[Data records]
━━━━━━━━━━━━━━━━━━━━
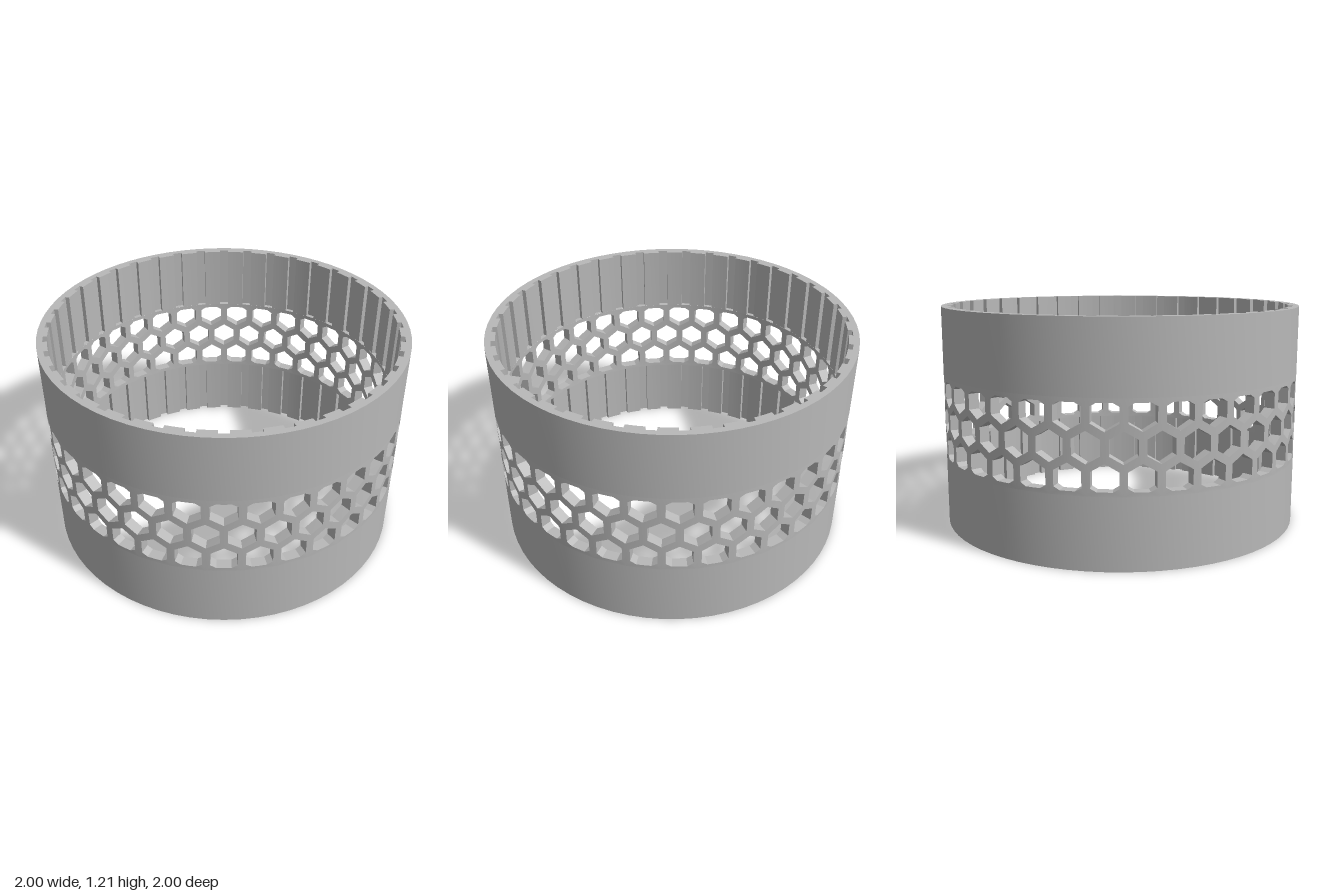
import * as THREE from 'three';
import { toCreasedNormals } from 'three/addons/utils/BufferGeometryUtils.js';

const HEIGHT = 1.214, MID = HEIGHT / 2;
const OUTER = 1, INNER = 0.943, GROOVE = 0.967;
const HEXES = 35, GROOVES = 40;
const BAND = 0.235;                       // half height of the perforated band
const STEP = Math.PI / HEXES;             // half of one honeycomb period

// Plain ring with vertical grooves cut into its inner wall
function groovedRing(depth) {
  const at = (a, r) => new THREE.Vector2(r * Math.cos(a), r * Math.sin(a));
  const outer = [], inner = [];
  for (let i = 0; i < HEXES * 2; i++) outer.push(at(-Math.PI / 2 + i * STEP, OUTER));
  const pitch = (2 * Math.PI) / GROOVES, half = 0.028;
  for (let i = 0; i < GROOVES; i++) {
    const a = i * pitch;
    inner.push(at(a - half, GROOVE), at(a + half, GROOVE));
    for (let j = 0; j <= 3; j++) inner.push(at(a + half + ((pitch - 2 * half) * j) / 3, INNER));
  }
  const shape = new THREE.Shape(outer);
  shape.holes.push(new THREE.Path(inner));
  const geo = new THREE.ExtrudeGeometry(shape, { depth, bevelEnabled: false });
  geo.rotateX(-Math.PI / 2);
  return toCreasedNormals(geo, 0.4);
}

// Honeycomb band: half a period is outlined flat, then mirrored and wrapped round
function honeycombBand() {
  const w = STEP, R = 0.08, h = R * Math.sqrt(3) / 2, row = w * Math.sqrt(3);
  const clip = 0.213, k = (row + R - clip) * Math.sqrt(3);
  const outline = [
    [0, -BAND], [w, -BAND], [w, -clip], [w - k, -clip], [w - h, -row - R / 2],
    [w - h, -row + R / 2], [w, -row + R], [w, row - R], [w - h, row - R / 2],
    [w - h, row + R / 2], [w - k, clip], [w, clip], [w, BAND], [0, BAND],
    [0, R], [h, R / 2], [h, -R / 2], [0, -R],
  ].map(([u, y]) => new THREE.Vector2(u, y));
  const faces = THREE.ShapeUtils.triangulateShape(outline, []);
  const pos = [];

  for (let i = 0; i < HEXES; i++) {
    for (const side of [1, -1]) {
      const put = (p, r) => {
        const a = i * 2 * STEP + side * p.x;
        return [r * Math.sin(a), MID + p.y, r * Math.cos(a)];
      };
      const tri = (a, b, c, flip) => pos.push(...a, ...(flip ? c : b), ...(flip ? b : c));
      const mirrored = side < 0;
      // outer and inner skins
      for (const [a, b, c] of faces) {
        for (const r of [OUTER, INNER]) {
          tri(put(outline[a], r), put(outline[b], r), put(outline[c], r), mirrored !== (r === INNER));
        }
      }
      // walls of the hexagonal holes
      outline.forEach((p, n) => {
        const q = outline[(n + 1) % outline.length];
        const seam = p.x === q.x && (p.x === 0 || p.x === w);
        const rim = p.y === q.y && Math.abs(p.y) === BAND;
        if (seam || rim) return;
        const a = put(p, INNER), b = put(q, INNER), c = put(q, OUTER), d = put(p, OUTER);
        tri(a, b, c, mirrored);
        tri(a, c, d, mirrored);
      });
    }
  }
  const geo = new THREE.BufferGeometry();
  geo.setAttribute('position', new THREE.Float32BufferAttribute(pos, 3));
  return toCreasedNormals(geo, 0.4);
}

export function createModel() {
  const group = new THREE.Group();
  const grey = new THREE.MeshStandardMaterial({ color: 0xb8b8b8 });
  grey.name = 'light grey';
  const add = (name, geo, y) => {
    const mesh = new THREE.Mesh(geo, grey);
    mesh.name = name;
    mesh.position.y = y;
    group.add(mesh);
    return mesh;
  };

  const collar = groovedRing(MID - BAND);
  add('lowerCollar', collar, 0);
  add('upperCollar', collar, MID + BAND);
  add('honeycombBand', honeycombBand(), 0);

  // closed ends of the grooves
  const ledge = new THREE.RingGeometry(INNER, OUTER - 0.01, HEXES * 2);
  add('upperGrooveEnds', ledge, MID + BAND).rotation.x = -Math.PI / 2;
  add('lowerGrooveEnds', ledge, MID - BAND).rotation.x = Math.PI / 2;
  return group;
}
━━━━━━━━━━━━━━━━━━━━
**What the exercise asks**
Give back all of the entries above exactly, with the pictures excluded.

**Task response**
import * as THREE from 'three';
import { toCreasedNormals } from 'three/addons/utils/BufferGeometryUtils.js';

const HEIGHT = 1.214, MID = HEIGHT / 2;
const OUTER = 1, INNER = 0.943, GROOVE = 0.967;
const HEXES = 35, GROOVES = 40;
const BAND = 0.235;                       // half height of the perforated band
const STEP = Math.PI / HEXES;             // half of one honeycomb period

// Plain ring with vertical grooves cut into its inner wall
function groovedRing(depth) {
  const at = (a, r) => new THREE.Vector2(r * Math.cos(a), r * Math.sin(a));
  const outer = [], inner = [];
  for (let i = 0; i < HEXES * 2; i++) outer.push(at(-Math.PI / 2 + i * STEP, OUTER));
  const pitch = (2 * Math.PI) / GROOVES, half = 0.028;
  for (let i = 0; i < GROOVES; i++) {
    const a = i * pitch;
    inner.push(at(a - half, GROOVE), at(a + half, GROOVE));
    for (let j = 0; j <= 3; j++) inner.push(at(a + half + ((pitch - 2 * half) * j) / 3, INNER));
  }
  const shape = new THREE.Shape(outer);
  shape.holes.push(new THREE.Path(inner));
  const geo = new THREE.ExtrudeGeometry(shape, { depth, bevelEnabled: false });
  geo.rotateX(-Math.PI / 2);
  return toCreasedNormals(geo, 0.4);
}

// Honeycomb band: half a period is outlined flat, then mirrored and wrapped round
function honeycombBand() {
  const w = STEP, R = 0.08, h = R * Math.sqrt(3) / 2, row = w * Math.sqrt(3);
  const clip = 0.213, k = (row + R - clip) * Math.sqrt(3);
  const outline = [
    [0, -BAND], [w, -BAND], [w, -clip], [w - k, -clip], [w - h, -row - R / 2],
    [w - h, -row + R / 2], [w, -row + R], [w, row - R], [w - h, row - R / 2],
    [w - h, row + R / 2], [w - k, clip], [w, clip], [w, BAND], [0, BAND],
    [0, R], [h, R / 2], [h, -R / 2], [0, -R],
  ].map(([u, y]) => new THREE.Vector2(u, y));
  const faces = THREE.ShapeUtils.triangulateShape(outline, []);
  const pos = [];

  for (let i = 0; i < HEXES; i++) {
    for (const side of [1, -1]) {
      const put = (p, r) => {
        const a = i * 2 * STEP + side * p.x;
        return [r * Math.sin(a), MID + p.y, r * Math.cos(a)];
      };
      const tri = (a, b, c, flip) => pos.push(...a, ...(flip ? c : b), ...(flip ? b : c));
      const mirrored = side < 0;
      // outer and inner skins
      for (const [a, b, c] of faces) {
        for (const r of [OUTER, INNER]) {
          tri(put(outline[a], r), put(outline[b], r), put(outline[c], r), mirrored !== (r === INNER));
        }
      }
      // walls of the hexagonal holes
      outline.forEach((p, n) => {
        const q = outline[(n + 1) % outline.length];
        const seam = p.x === q.x && (p.x === 0 || p.x === w);
        const rim = p.y === q.y && Math.abs(p.y) === BAND;
        if (seam || rim) return;
        const a = put(p, INNER), b = put(q, INNER), c = put(q, OUTER), d = put(p, OUTER);
        tri(a, b, c, mirrored);
        tri(a, c, d, mirrored);
      });
    }
  }
  const geo = new THREE.BufferGeometry();
  geo.setAttribute('position', new THREE.Float32BufferAttribute(pos, 3));
  return toCreasedNormals(geo, 0.4);
}

export function createModel() {
  const group = new THREE.Group();
  const grey = new THREE.MeshStandardMaterial({ color: 0xb8b8b8 });
  grey.name = 'light grey';
  const add = (name, geo, y) => {
    const mesh = new THREE.Mesh(geo, grey);
    mesh.name = name;
    mesh.position.y = y;
    group.add(mesh);
    return mesh;
  };

  const collar = groovedRing(MID - BAND);
  add('lowerCollar', collar, 0);
  add('upperCollar', collar, MID + BAND);
  add('honeycombBand', honeycombBand(), 0);

  // closed ends of the grooves
  const ledge = new THREE.RingGeometry(INNER, OUTER - 0.01, HEXES * 2);
  add('upperGrooveEnds', ledge, MID + BAND).rotation.x = -Math.PI / 2;
  add('lowerGrooveEnds', ledge, MID - BAND).rotation.x = Math.PI / 2;
  return group;
}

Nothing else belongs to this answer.